With an important position on the edge of Europe, Holland is an outward looking country with a strong economy. The freight forwarding infrastructure in Holland has seen substantially investment over recent years so as to help boost its overseas trade and its role at the heart of European international freight.
Holland’s location gives it easy access to markets in the UK and Germany, with the port of Rotterdam being the largest port in Europe. Rotterdam is a vital hub for freight transport.
Rotterdam is well geared up to handling the considerable volume of imports and exports that go through the port every day. There is an ongoing programme of improvement which keeps it at the leading edge of freight services, including the construction of Maaslakte 2, which is now under way.
The port has estimated that freight transport throughput will double to 22M Twenty Foot Equivalent Units (TEU) by 2020. This may seem optimistic given the current subdued trading conditions worldwide, but last year’s record of just under 11M TEU was double the figure just three years ago.

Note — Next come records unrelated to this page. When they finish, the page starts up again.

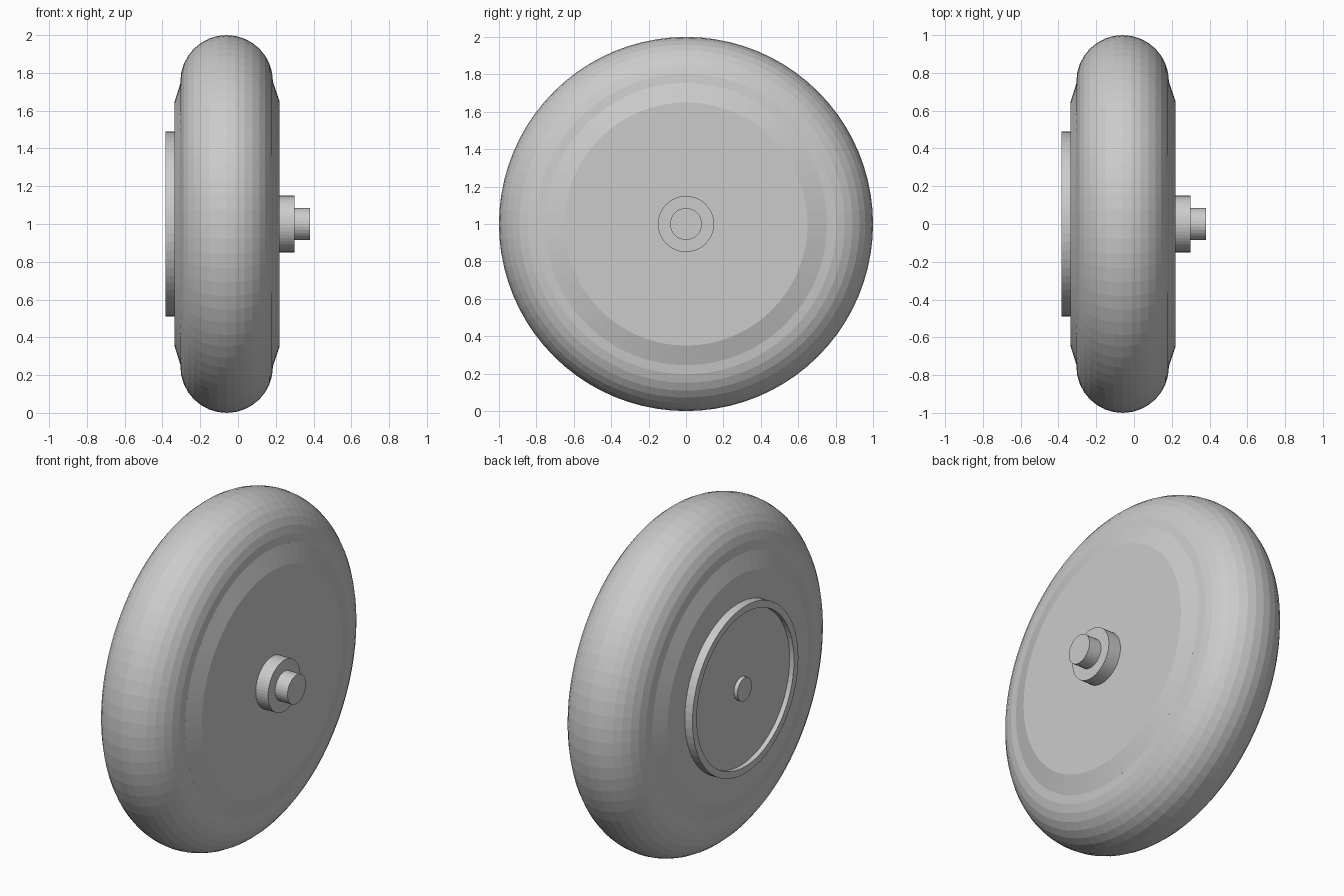
import bpy, bmesh
from math import sin, cos, pi

if "Cube" in bpy.data.objects:
    bpy.data.objects.remove(bpy.data.objects["Cube"])

AXIS_Z = 1.0


def lathe(name, profile, sides, closed=False):
    """Spin (x, radius) points around the wheel axle; radius 0 becomes a pole."""
    bm = bmesh.new()
    rings = []
    for x, r in profile:
        if r == 0:
            rings.append([bm.verts.new((x, 0, AXIS_Z))] * sides)
        else:
            rings.append([bm.verts.new((x, r * cos(2 * pi * i / sides),
                                        AXIS_Z + r * sin(2 * pi * i / sides)))
                          for i in range(sides)])
    pairs = list(zip(rings, rings[1:]))
    if closed:
        pairs.append((rings[-1], rings[0]))
    for a, b in pairs:
        for i in range(sides):
            j = (i + 1) % sides
            corners = list(dict.fromkeys((a[i], a[j], b[j], b[i])))
            bm.faces.new(corners)
    bmesh.ops.recalc_face_normals(bm, faces=bm.faces)
    # merge the pole fans into clean flat caps
    bmesh.ops.dissolve_verts(bm, verts=[r[0] for r, p in zip(rings, profile) if p[1] == 0])
    mesh = bpy.data.meshes.new(name)
    bm.to_mesh(mesh)
    bm.free()
    obj = bpy.data.objects.new(name, mesh)
    bpy.context.collection.objects.link(obj)
    return obj


# rounded tyre
N = 32
tyre = [(-0.06 + 0.245 * cos(2 * pi * i / N), 0.755 + 0.245 * sin(2 * pi * i / N))
        for i in range(N)]
lathe("tyre", tyre, 80, closed=True)

# solid wheel disc with bevelled rims
lathe("wheel_disc", [(-0.335, 0), (-0.335, 0.65), (-0.302, 0.755),
                     (0.185, 0.755), (0.22, 0.65), (0.22, 0)], 64)

# shallow hub cap with a raised lip
lathe("hub_cap", [(-0.357, 0), (-0.357, 0.45), (-0.385, 0.45),
                  (-0.385, 0.49), (-0.30, 0.49), (-0.30, 0)], 64)

# bearing collar and through axle
lathe("axle_collar", [(0.19, 0), (0.19, 0.15), (0.30, 0.15), (0.30, 0)], 48)
lathe("axle", [(-0.38, 0), (-0.38, 0.067), (-0.31, 0.067), (-0.31, 0.085),
               (0.38, 0.085), (0.38, 0)], 32)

To help facilitate the anticipated increase in freight transport, the Port of Rotterdam is turning attention to the problems of absorbing the extra container traffic generated in its hinterland and how best to influence the modal split and increase the use of rail and barge for freight forwarding in preference to freight transport by road. This is driven both by needs to increase efficiency and also environmental concerns. The current inter modal split is around 13% rail, 30% barge and 57% road. It is targeted that this changes to 20% rail, 45% barge and no more than 35% road in the medium term.
At present, there can be intense traffic congestion, which is a problem for freight companies and shipping companies, as activities are constrained by the Maas at the Northern border and the Hartland Canal at the south. This means that road traffic cannot filter south along the coast and can only cross to the Northern side through the Maas Tunnel.